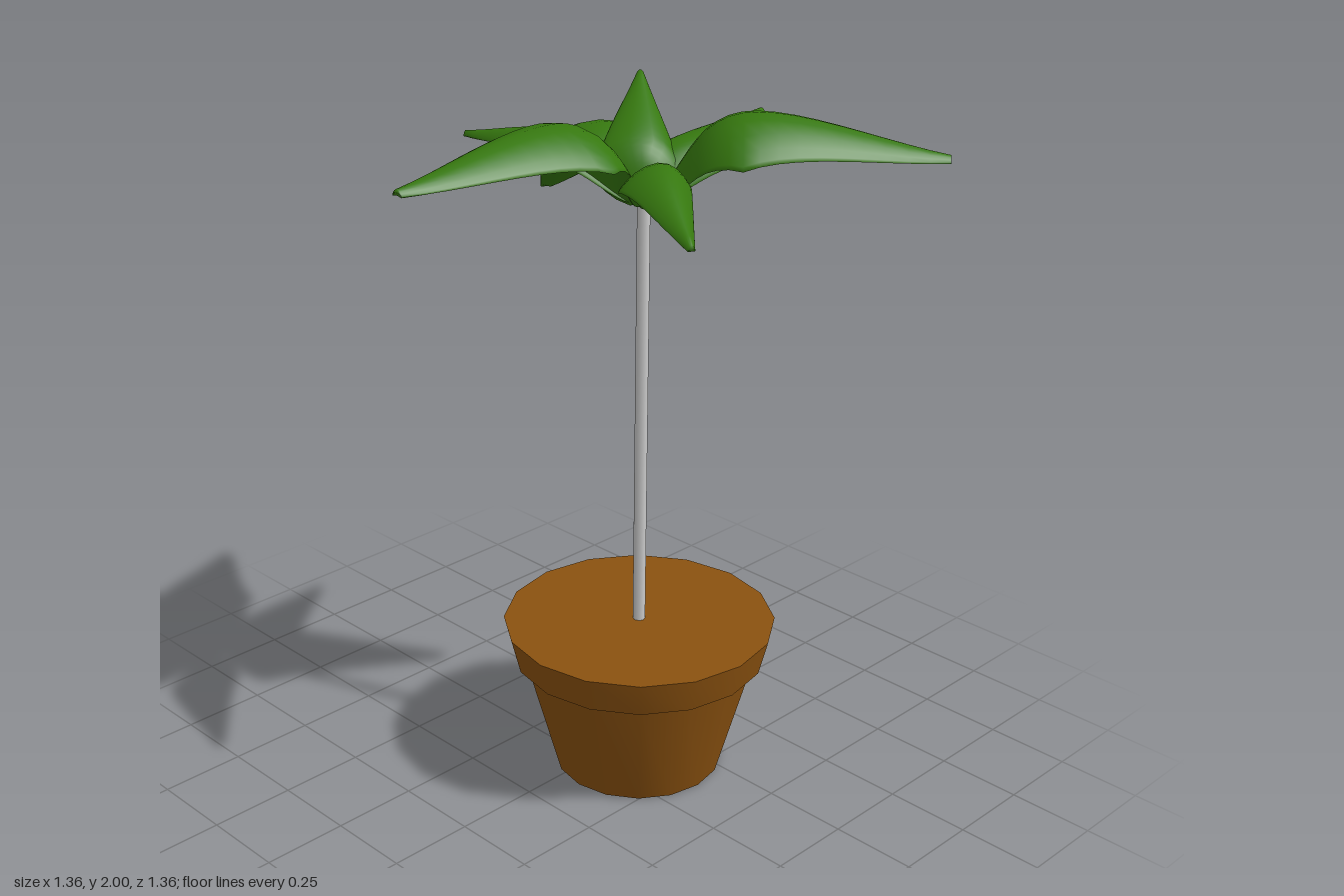
import * as THREE from 'three';
import { toCreasedNormals } from 'three/addons/utils/BufferGeometryUtils.js';

const STEM = { x: 0.125, z: 0.075 };
const green = new THREE.MeshStandardMaterial({ color: 0x36780f, side: THREE.DoubleSide });
const brown = new THREE.MeshStandardMaterial({ color: 0x8b5210 });
const grey = new THREE.MeshStandardMaterial({ color: 0xcccccc });

// Each leaf: ridge point at the widest place, its two edge points there, and the tip.
const LEAVES = [
  { name: 'leftLeaf', crest: [-0.12, 1.97, 0.035], a: [-0.12, 1.88, 0.21], b: [-0.12, 1.88, -0.14], tip: [-0.68, 1.915, 0.037] },
  { name: 'droopingBackLeaf', crest: [0.26, 1.86, -0.23], a: [0.11, 1.81, -0.31], b: [0.42, 1.77, -0.15], tip: [0.47, 1.545, -0.675] },
  { name: 'frontLeaf', crest: [0.28, 1.97, 0.28], a: [0.4, 1.87, 0.16], b: [0.15, 1.87, 0.4], tip: [0.665, 1.86, 0.667] },
  { name: 'smallFrontLeaf', crest: [0, 1.885, 0.25], a: [0.1, 1.81, 0.27], b: [-0.11, 1.83, 0.21], tip: [-0.197, 1.785, 0.548] },
  { name: 'smallBackLeaf', crest: [0.05, 1.88, -0.15], a: [-0.05, 1.83, -0.12], b: [0.15, 1.82, -0.17], tip: [-0.03, 1.84, -0.463] },
  { name: 'smallLeftLeaf', crest: [0.33, 1.855, 0.08], a: [0.25, 1.84, 0], b: [0.4, 1.79, 0.165], tip: [0.665, 1.865, 0.01] },
  { name: 'uprightLeaf', crest: [0.18, 1.87, 0.01], a: [0.105, 1.84, -0.07], b: [0.25, 1.8, 0.09], tip: [0.37, 1.99, -0.18] },
];

// Thin arched blade: elliptical sections swept along the ridge curve.
function leafGeometry({ crest, a, b, tip }) {
  const ROWS = 20, COLS = 20, THICK = 0.008;
  const C = new THREE.Vector3(...crest), T = new THREE.Vector3(...tip);
  const sideA = new THREE.Vector3(...a).sub(C), sideB = new THREE.Vector3(...b).sub(C);
  const base = new THREE.Vector3(STEM.x, 1.73, STEM.z).lerp(new THREE.Vector3(C.x, 1.73, C.z), 0.1);
  const ridge = new THREE.CatmullRomCurve3([base, C, T], false, 'catmullrom', 0.5);
  const tipWidth = 0.1;
  const pos = [], index = [];

  for (let i = 0; i <= ROWS; i++) {
    const u = i / ROWS, p = ridge.getPoint(u);
    const end = u < 0.5 ? base : T;
    const f = Math.min(1, Math.hypot(p.x - C.x, p.z - C.z) / Math.hypot(end.x - C.x, end.z - C.z));
    // Rounded near the stem, straight taper to a blunt tip
    const w = u < 0.5 ? 0.14 + 0.86 * Math.pow(1 - f, 0.75) : 1 - (1 - tipWidth) * f;
    for (let j = 0; j < COLS; j++) {
      const ang = (j / COLS) * Math.PI * 2, s = Math.cos(ang), k = Math.abs(s) * w;
      const side = s > 0 ? sideA : sideB;
      pos.push(p.x + side.x * k, p.y + side.y * s * s * w + THICK * Math.sin(ang), p.z + side.z * k);
    }
  }
  for (let i = 0; i < ROWS; i++) {
    for (let j = 0; j < COLS; j++) {
      const n = (j + 1) % COLS, r = i * COLS, q = r + COLS;
      index.push(r + j, r + n, q + n, r + j, q + n, q + j);
    }
  }
  // End caps join the upper and lower halves of the section
  const last = ROWS * COLS;
  for (let j = 0; j < COLS / 2; j++) {
    const m = (COLS - j) % COLS, k = COLS - j - 1;
    index.push(m, j + 1, j, m, k, j + 1);
    index.push(last + m, last + j, last + j + 1, last + m, last + j + 1, last + k);
  }
  const g = new THREE.BufferGeometry();
  g.setAttribute('position', new THREE.Float32BufferAttribute(pos, 3));
  g.setIndex(index);
  g.computeVertexNormals();
  return g;
}

export function createModel() {
  const model = new THREE.Group();
  model.name = 'pottedPlant';

  // Tapered pot with a wider rim and closed top
  const profile = [[0, 0], [0.247, 0], [0.345, 0.36], [0.37, 0.36], [0.396, 0.465], [0, 0.465]]
    .map(([r, y]) => new THREE.Vector2(r, y));
  const pot = new THREE.Mesh(toCreasedNormals(new THREE.LatheGeometry(profile, 16), 0.6), brown);
  pot.name = 'pot';
  pot.position.set(0.128, 0, 0.073);
  model.add(pot);

  // Slim straight stem
  const stem = new THREE.Mesh(new THREE.CylinderGeometry(0.018, 0.018, 1.29, 8), grey);
  stem.name = 'stem';
  stem.position.set(STEM.x, 1.105, STEM.z);
  model.add(stem);

  // Crown of leaves
  const crown = new THREE.Group();
  crown.name = 'leaves';
  for (const leaf of LEAVES) {
    const mesh = new THREE.Mesh(leafGeometry(leaf), green);
    mesh.name = leaf.name;
    crown.add(mesh);
  }
  model.add(crown);
  return model;
}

+--

### Task item
Please show the lines in the entries above that hold the string "profile".

### Result
  const profile = [[0, 0], [0.247, 0], [0.345, 0.36], [0.37, 0.36], [0.396, 0.465], [0, 0.465]]
  const pot = new THREE.Mesh(toCreasedNormals(new THREE.LatheGeometry(profile, 16), 0.6), brown);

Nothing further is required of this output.